Problem to solve
Among the records below, find the line that has "const a = (i"; from there, give the lines again exactly, and stop after the line that has "and front pocket".

++++ Record excerpts ++++

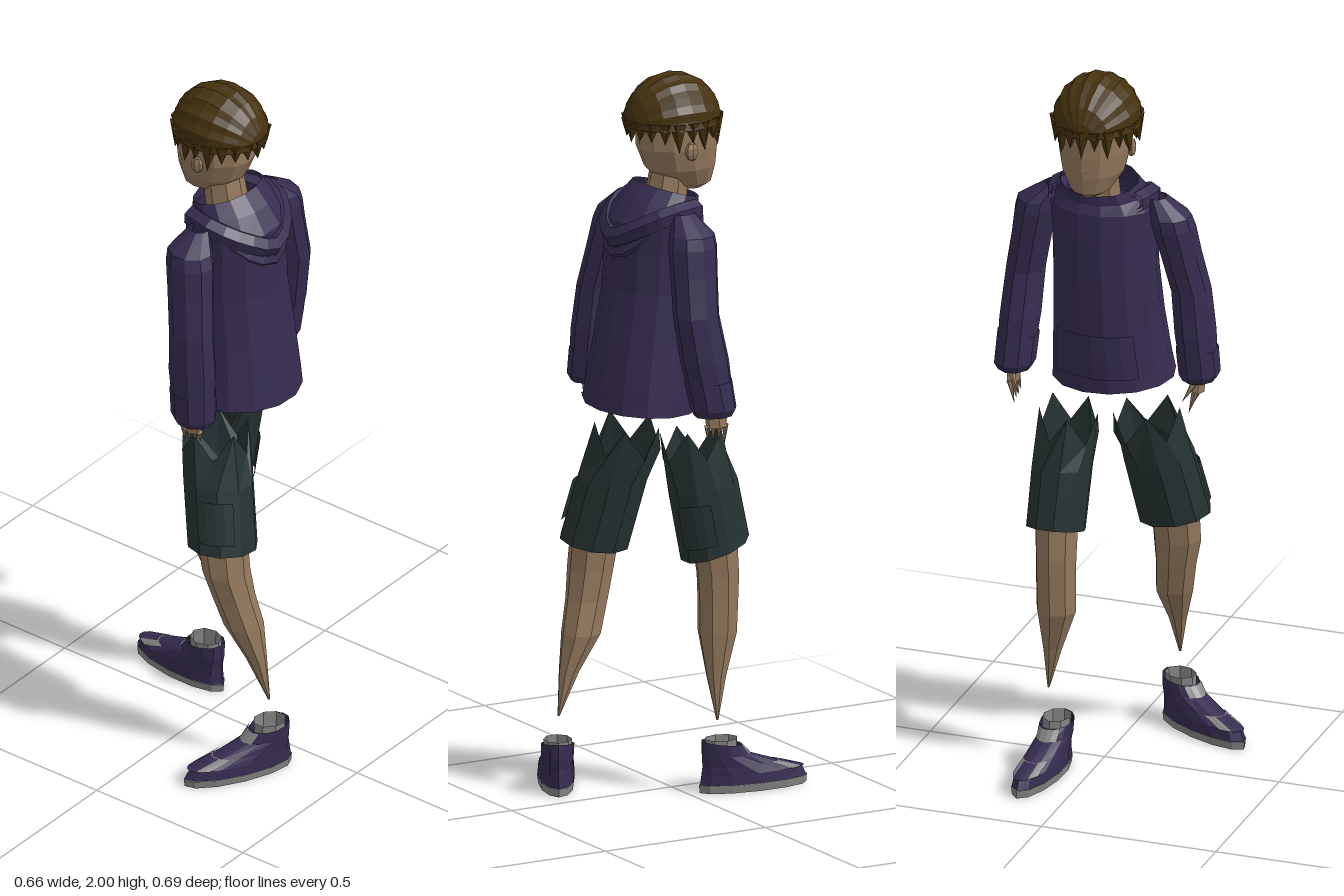
import * as THREE from 'three';

const mat = (name, color) => {
  const m = new THREE.MeshStandardMaterial({ color, flatShading: true, side: THREE.DoubleSide });
  m.name = name;
  return m;
};

// Skin of quads through elliptical rings, listed from low to high:
// [x, y, z, radiusX, radiusZ, slopeX, slopeZ]; jag zigzags the last ring.
function loft(rings, sides, { from = 0, arc = Math.PI * 2, jag = 0, grow = 0 } = {}) {
  const pos = [], index = [], n = sides + 1;
  rings.forEach(([x, y, z, rx, rz, sx = 0, sz = 0], r) => {
    for (let i = 0; i <= sides; i++) {
      const a = from + (arc * i) / sides, c = Math.cos(a), s = Math.sin(a);
      const zig = r === rings.length - 1 ? (i % 2 ? jag : -jag) : 0;
      pos.push(x + (rx + grow) * c, y + sx * c + sz * s + zig, z + (rz + grow) * s);
      if (r && i) {
        const d = r * n + i, c0 = d - 1, b = d - n, a0 = b - 1;
        index.push(a0, c0, b, b, c0, d);
      }
    }
  });
  const g = new THREE.BufferGeometry();
  g.setAttribute('position', new THREE.Float32BufferAttribute(pos, 3));
  g.setIndex(index);
  g.computeVertexNormals();
  return g;
}

export function createModel() {
  const model = new THREE.Group();
  model.name = 'walkingBoy';
  const hairMat = mat('brown hair', 0x46320e);
  const skin = mat('skin', 0x94795d);
  const cloth = mat('purple cloth', 0x362c50);
  const shortsMat = mat('dark green cloth', 0x263232);
  const grey = mat('grey rubber', 0x858585);
  const add = (name, geo, m, parent = model) => {
    const mesh = new THREE.Mesh(geo, m);
    mesh.name = name;
    parent.add(mesh);
    return mesh;
  };
  // Cone running from base point to tip
  const spike = (name, base, tip, r, m, parent = model) => {
    const a = new THREE.Vector3(...base), b = new THREE.Vector3(...tip), d = b.clone().sub(a);
    const mesh = add(name, new THREE.ConeGeometry(r, d.length(), 5), m, parent);
    mesh.position.copy(a).add(b).multiplyScalar(0.5);
    mesh.quaternion.setFromUnitVectors(new THREE.Vector3(0, 1, 0), d.normalize());
  };

  // Head and neck, face towards -z
  add('head', loft([
    [0.025, 1.672, -0.05, 0.02, 0.025],
    [0.025, 1.69, -0.035, 0.055, 0.065],
    [0.025, 1.74, -0.01, 0.085, 0.1],
    [0.025, 1.8, 0, 0.098, 0.114],
    [0.025, 1.88, 0, 0.1, 0.115],
    [0.025, 1.95, 0.01, 0.07, 0.085],
  ], 12), skin);
  add('neck', loft([[0.025, 1.62, 0.04, 0.06, 0.06], [0.025, 1.74, 0.02, 0.055, 0.055]], 8), skin);
  spike('nose', [0.025, 1.76, -0.095], [0.025, 1.81, -0.1], 0.018, skin);
  for (const s of [-1, 1]) {
    const ear = add('ear', new THREE.SphereGeometry(0.024, 6, 5), skin);
    ear.scale.set(0.5, 1.1, 0.8);
    ear.position.set(0.025 + s * 0.1, 1.8, 0.01);
  }

  // Hair cap in ridges running front to back
  const cap = new THREE.SphereGeometry(1, 18, 10, 0, Math.PI);
  cap.rotateX(-Math.PI / 2);
  const p = cap.attributes.position;
  for (let i = 0; i < p.count; i++) {
    const x = p.getX(i), y = p.getY(i), z = p.getZ(i);
    const ridge = 1 + 0.02 * Math.cos(Math.atan2(y, x) * 18);
    p.setXYZ(i, x * 0.12 * ridge, y * 0.135 * ridge, z * 0.138);
  }
  cap.computeVertexNormals();
  add('hairCap', cap, hairMat).position.set(0.025, 1.863, 0.013);

  // Locks along the rim: long curls at the sides, a swept fringe and one long lock at the nape
  for (let i = 0; i < 20; i++) {
    const a = (i / 20) * Math.PI * 2, c = Math.cos(a), s = Math.sin(a);
    const drop = s > 0.99 ? 0.04 : s > 0.6 ? 0.03 : i % 2 ? 0.06 : 0.035;
    spike('hairLock', [0.025 + c * 0.103, 1.88, 0.013 + s * 0.12],
      [0.025 + c * 0.113, 1.86 - drop, 0.013 + s * 0.128], 0.025, hairMat);
  }

  // Hoodie body and front pocket
  const body = [
    [0.01, 1.09, 0.105, 0.17, 0.152, -0.008, 0.005],
    [0.013, 1.15, 0.1, 0.163, 0.15],
    [0.018, 1.28, 0.085, 0.152, 0.145],
    [0.02, 1.42, 0.07, 0.145, 0.135],
    [0.023, 1.54, 0.068, 0.145, 0.132],
    [0.025, 1.61, 0.068, 0.15, 0.125],
    [0.025, 1.65, 0.055, 0.125, 0.1, 0, 0.015],
    [0.027, 1.685, 0.035, 0.11, 0.08, 0, 0.022],
  ];
  add('hoodieBody', loft(body, 14), cloth);
  add('frontPocket', loft([
    [0.013, 1.13, 0.102, 0.166, 0.151],
    [0.016, 1.2, 0.094, 0.159, 0.149],
    [0.018, 1.26, 0.087, 0.154, 0.146],
  ], 6, { from: -Math.PI / 2 - 0.75, arc: 1.5, grow: 0.006 }), cloth);

  // Folded hood lying on the back
  for (const [drop, r] of [[0, 0.03], [0.045, 0.02]]) {
    const path = new THREE.CatmullRomCurve3([
      [-0.085, 1.64, 0], [-0.1, 1.635, 0.09], [-0.045, 1.595 - drop, 0.165], [0.025, 1.565 - drop, 0.19],
      [0.095, 1.595 - drop, 0.165], [0.15, 1.635, 0.09], [0.135, 1.64, 0],
    ].map((v) => new THREE.Vector3(...v)));
    add('hoodFold', new THREE.TubeGeometry(path, 14, r, 6), cloth);
  }

  // Sleeves with cuffs, and hands with fingers
  const arm = (side, w, e, sh) => {
    const g = new THREE.Group();
    g.name = side + 'Arm';
    model.add(g);
    const mix = (a, b, t) => a.map((v, i) => v + (b[i] - v) * t);
    add('sleeve', loft([
      [...mix(w, e, 0.18), 0.052, 0.064],
      [...mix(w, e, 0.5), 0.056, 0.07],
      [...e, 0.054, 0.066],
      [...mix(e, sh, 0.5), 0.055, 0.068],
      [...mix(e, sh, 0.85), 0.059, 0.07],
      [...sh, 0.056, 0.064],
      [sh[0] * 0.78, sh[1] + 0.05, sh[2], 0.025, 0.03],
    ], 9), cloth, g);
    add('cuff', loft([
      [w[0], w[1] - 0.02, w[2], 0.046, 0.055],
      [...w, 0.057, 0.066],
      [...mix(w, e, 0.3), 0.058, 0.068],
    ], 9), cloth, g);
    const [x, y, z] = w;
    add('palm', loft([[x, y - 0.055, z - 0.01, 0.018, 0.032], [x, y, z, 0.022, 0.028]], 6), skin, g);
    for (let i = 0; i < 4; i++) {
      const fz = z - 0.035 + i * 0.018;
      spike('finger', [x, y - 0.05, fz], [x - Math.sign(x) * 0.015, y - 0.11 + i * 0.006, fz - 0.008], 0.01, skin, g);
    }
    spike('thumb', [x, y - 0.02, z - 0.03], [x - Math.sign(x) * 0.03, y - 0.075, z - 0.055], 0.011, skin, g);
  };
  arm('left', [0.267, 1.12, 0.025], [0.252, 1.38, 0.07], [0.213, 1.595, 0.06]);
  arm('right', [-0.228, 1.12, 0.12], [-0.212, 1.37, 0.1], [-0.168, 1.595, 0.06]);

  // Shorts, bare legs tapering to the ankle, and side pockets
  const leg = (side, shorts, shin, out) => {
    const g = new THREE.Group();
    g.name = side + 'Leg';
    model.add(g);
    add('shortsLeg', loft(shorts, 10, { jag: 0.04 }), shortsMat, g);
    const pocket = [0.2, 0.85].map((t) => shorts[0].map((v, k) => v + (shorts[1][k] - v) * t));
    add('sidePocket', loft(pocket, 4, { from: out - 0.5, arc: 1, grow: 0.006 }), shortsMat, g);
    add('bareLeg', loft(shin, 8), skin, g);
  };
  leg('left', [
    [0.115, 0.685, -0.068, 0.08, 0.097, 0, -0.03],
    [0.108, 0.86, -0.035, 0.083, 0.098, 0, -0.015],
    [0.1, 0.98, -0.005, 0.082, 0.09, 0.01, 0],
  ], [
    [0.138, 0.21, -0.062, 0.003, 0.003],
    [0.125, 0.33, -0.066, 0.027, 0.028],
    [0.11, 0.45, -0.078, 0.056, 0.054],
    [0.11, 0.53, -0.08, 0.057, 0.056],
    [0.11, 0.61, -0.08, 0.058, 0.06],
    [0.113, 0.72, -0.065, 0.062, 0.068],
  ], 0.8);
  leg('right', [
    [-0.147, 0.675, 0.155, 0.1, 0.095, -0.015, 0.005],
    [-0.115, 0.86, 0.115, 0.098, 0.098, -0.01, 0],
    [-0.09, 0.97, 0.085, 0.095, 0.09, -0.01, 0],
  ], [
    [-0.113, 0.21, 0.287, 0.003, 0.003],
    [-0.12, 0.33, 0.25, 0.026, 0.03],
    [-0.125, 0.43, 0.21, 0.053, 0.056],
    [-0.138, 0.52, 0.185, 0.058, 0.059],
    [-0.148, 0.6, 0.168, 0.068, 0.062],
    [-0.147, 0.72, 0.15, 0.07, 0.07],
  ], 2.6);

  // Shoes, each built with its heel at the origin and toe towards -z
  const shoe = (side, x, z, turn) => {
    const g = new THREE.Group();
    g.name = side + 'Shoe';
    g.position.set(x, 0, z);
    g.rotation.y = turn;
    model.add(g);
    add('sole', loft([
      [0, 0, -0.16, 0.002, 0.01],
      [0, 0, -0.16, 0.048, 0.158],
      [0, 0.022, -0.16, 0.051, 0.16],
    ], 12), grey, g);
    const upper = [
      [0, 0.022, -0.16, 0.05, 0.157],
      [0, 0.05, -0.155, 0.049, 0.148],
      [0, 0.072, -0.12, 0.046, 0.11],
      [0, 0.1, -0.078, 0.044, 0.069],
      [0, 0.135, -0.066, 0.045, 0.056, 0, 0.008],
    ];
    add('upper', loft(upper, 12), cloth, g);
    // Grey toe with a purple strip along its middle, and a grey tongue and lining
    add('toePatch', loft(upper.slice(1, 3), 6, { from: -Math.PI / 2 - 0.8, arc: 1.6, grow: 0.003 }), grey, g);
    add('toeStrip', loft(upper.slice(1, 3), 3, { from: -Math.PI / 2 - 0.4, arc: 0.8, grow: 0.006 }), cloth, g);
    add('tongue', loft(upper.slice(3), 4, { from: -Math.PI / 2 - 0.7, arc: 1.4, grow: 0.004 }), grey, g);
    add('lining', loft([[0, 0.08, -0.068, 0.036, 0.045], [0, 0.147, -0.066, 0.039, 0.047]], 8), grey, g);
  };
  shoe('left', 0.095, -0.03, -0.1);
  shoe('right', -0.055, 0.32, 1.09);

  return model;
}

++++

Task answer
    const a = (i / 20) * Math.PI * 2, c = Math.cos(a), s = Math.sin(a);
    const drop = s > 0.99 ? 0.04 : s > 0.6 ? 0.03 : i % 2 ? 0.06 : 0.035;
    spike('hairLock', [0.025 + c * 0.103, 1.88, 0.013 + s * 0.12],
      [0.025 + c * 0.113, 1.86 - drop, 0.013 + s * 0.128], 0.025, hairMat);
  }

  // Hoodie body and front pocket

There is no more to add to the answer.